Beyond the Hype
When Jim Forde traveled the country as a school technology trainer, teachers at times asked him where they could find an unbiased online resource for technology in schools.
But he rarely had an answer for them. The Web sites he found almost always cast an unusually positive light on technology. Plus, they didn't give the hands-on, classroom- level information educators need.
So Mr. Forde, the 6th grade technology teacher at Scofield Magnet Middle School in Stamford, Conn., decided to fill the void.

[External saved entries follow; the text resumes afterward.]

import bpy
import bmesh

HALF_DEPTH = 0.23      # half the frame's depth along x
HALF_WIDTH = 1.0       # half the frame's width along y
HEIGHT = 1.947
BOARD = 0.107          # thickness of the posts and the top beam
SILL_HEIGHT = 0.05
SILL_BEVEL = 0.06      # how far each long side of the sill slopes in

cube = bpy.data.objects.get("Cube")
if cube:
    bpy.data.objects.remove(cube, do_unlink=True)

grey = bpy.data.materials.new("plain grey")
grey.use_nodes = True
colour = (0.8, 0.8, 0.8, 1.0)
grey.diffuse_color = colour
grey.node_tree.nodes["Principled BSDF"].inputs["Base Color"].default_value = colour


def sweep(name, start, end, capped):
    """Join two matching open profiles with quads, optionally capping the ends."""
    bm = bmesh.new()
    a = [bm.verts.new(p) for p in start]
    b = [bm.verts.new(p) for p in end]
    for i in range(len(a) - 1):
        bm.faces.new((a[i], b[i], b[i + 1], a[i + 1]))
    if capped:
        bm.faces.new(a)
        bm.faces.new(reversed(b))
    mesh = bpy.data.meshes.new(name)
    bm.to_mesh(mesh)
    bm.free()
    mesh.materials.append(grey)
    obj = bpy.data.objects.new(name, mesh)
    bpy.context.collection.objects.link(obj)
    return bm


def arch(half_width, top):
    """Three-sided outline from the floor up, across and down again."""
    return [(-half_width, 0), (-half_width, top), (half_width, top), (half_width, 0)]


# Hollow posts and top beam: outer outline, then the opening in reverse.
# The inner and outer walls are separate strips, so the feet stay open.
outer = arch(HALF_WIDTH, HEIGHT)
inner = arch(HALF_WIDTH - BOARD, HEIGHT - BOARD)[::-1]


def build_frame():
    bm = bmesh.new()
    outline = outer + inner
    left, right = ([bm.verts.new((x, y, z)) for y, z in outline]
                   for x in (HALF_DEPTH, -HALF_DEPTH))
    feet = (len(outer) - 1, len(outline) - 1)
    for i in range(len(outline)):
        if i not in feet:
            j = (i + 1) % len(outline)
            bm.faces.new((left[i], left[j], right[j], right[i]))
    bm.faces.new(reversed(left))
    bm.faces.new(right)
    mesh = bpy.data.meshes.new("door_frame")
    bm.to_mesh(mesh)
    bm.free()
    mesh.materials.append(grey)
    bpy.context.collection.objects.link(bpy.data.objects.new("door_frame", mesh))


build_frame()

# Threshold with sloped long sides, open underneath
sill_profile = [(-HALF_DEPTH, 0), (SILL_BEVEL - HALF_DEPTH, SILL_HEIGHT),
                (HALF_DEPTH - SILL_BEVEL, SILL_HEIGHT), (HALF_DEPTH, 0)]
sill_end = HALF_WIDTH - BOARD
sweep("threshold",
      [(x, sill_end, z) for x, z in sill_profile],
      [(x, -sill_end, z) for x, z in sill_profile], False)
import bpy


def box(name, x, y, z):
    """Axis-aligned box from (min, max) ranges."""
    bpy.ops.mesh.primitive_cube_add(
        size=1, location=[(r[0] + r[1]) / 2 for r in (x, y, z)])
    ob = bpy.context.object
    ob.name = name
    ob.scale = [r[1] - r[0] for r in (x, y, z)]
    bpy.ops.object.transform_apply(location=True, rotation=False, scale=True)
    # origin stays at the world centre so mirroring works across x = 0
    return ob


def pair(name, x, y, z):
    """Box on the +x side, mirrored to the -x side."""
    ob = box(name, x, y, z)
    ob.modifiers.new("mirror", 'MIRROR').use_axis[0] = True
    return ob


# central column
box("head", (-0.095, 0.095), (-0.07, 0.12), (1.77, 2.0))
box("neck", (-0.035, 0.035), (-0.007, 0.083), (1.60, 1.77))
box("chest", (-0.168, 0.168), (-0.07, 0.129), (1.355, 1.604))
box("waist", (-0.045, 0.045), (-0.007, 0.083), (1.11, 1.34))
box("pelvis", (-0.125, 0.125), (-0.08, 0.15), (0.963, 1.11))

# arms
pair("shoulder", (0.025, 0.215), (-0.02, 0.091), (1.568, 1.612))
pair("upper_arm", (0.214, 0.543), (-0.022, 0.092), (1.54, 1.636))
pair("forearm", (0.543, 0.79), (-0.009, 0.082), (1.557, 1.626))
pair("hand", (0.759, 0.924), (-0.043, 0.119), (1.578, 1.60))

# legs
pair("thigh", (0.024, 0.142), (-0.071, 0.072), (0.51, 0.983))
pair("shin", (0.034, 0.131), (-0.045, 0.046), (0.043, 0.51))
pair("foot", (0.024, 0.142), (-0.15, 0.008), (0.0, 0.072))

This year, he created edtechnot.com with his Apple PowerBook G3 laptop computer, the help of several friends, and a passion to provide a forum that pushes technology beyond the boosterism that has frustrated so many educators.
Mr. Forde wants the site to be a resource for teachers and parents who want to tap into the minds of experts who cast a more critical eye on technology.
And so, it features ongoing Web discussions and interviews with experts and thinkers such as Neil Postman, the New York University professor and author who wrote Technopoly: The Surrender of Culture to Technology. It also provides a link to "The Snorkel," an online forum for K- 12 technology educators.
Mr. Forde hopes such resources will help educators much more than the public relations splashes about education technology coming out of corporate America.
"It's one thing to go to a conference and see a product demo by Apple," he said. "It's another thing to be in a real public school with kids with different needs, a large class load, limited time, and limited funds. So here's where I'm trying to get some real conversation going."
Still, Mr. Forde stresses that edtechnot.com is not a technology- bashing website. Rather, he says, it is a place where technology evangelists and skeptics can debate the issues.
Like most of the experts he features online, Mr. Forde does not consider himself just a technology advocate, but rather "an advocate for the good use of technology."
—Rhea R. Borja [email protected]
Vol. 21, Issue 9, Page 8Published in Print: October 31, 2001, as Learning Links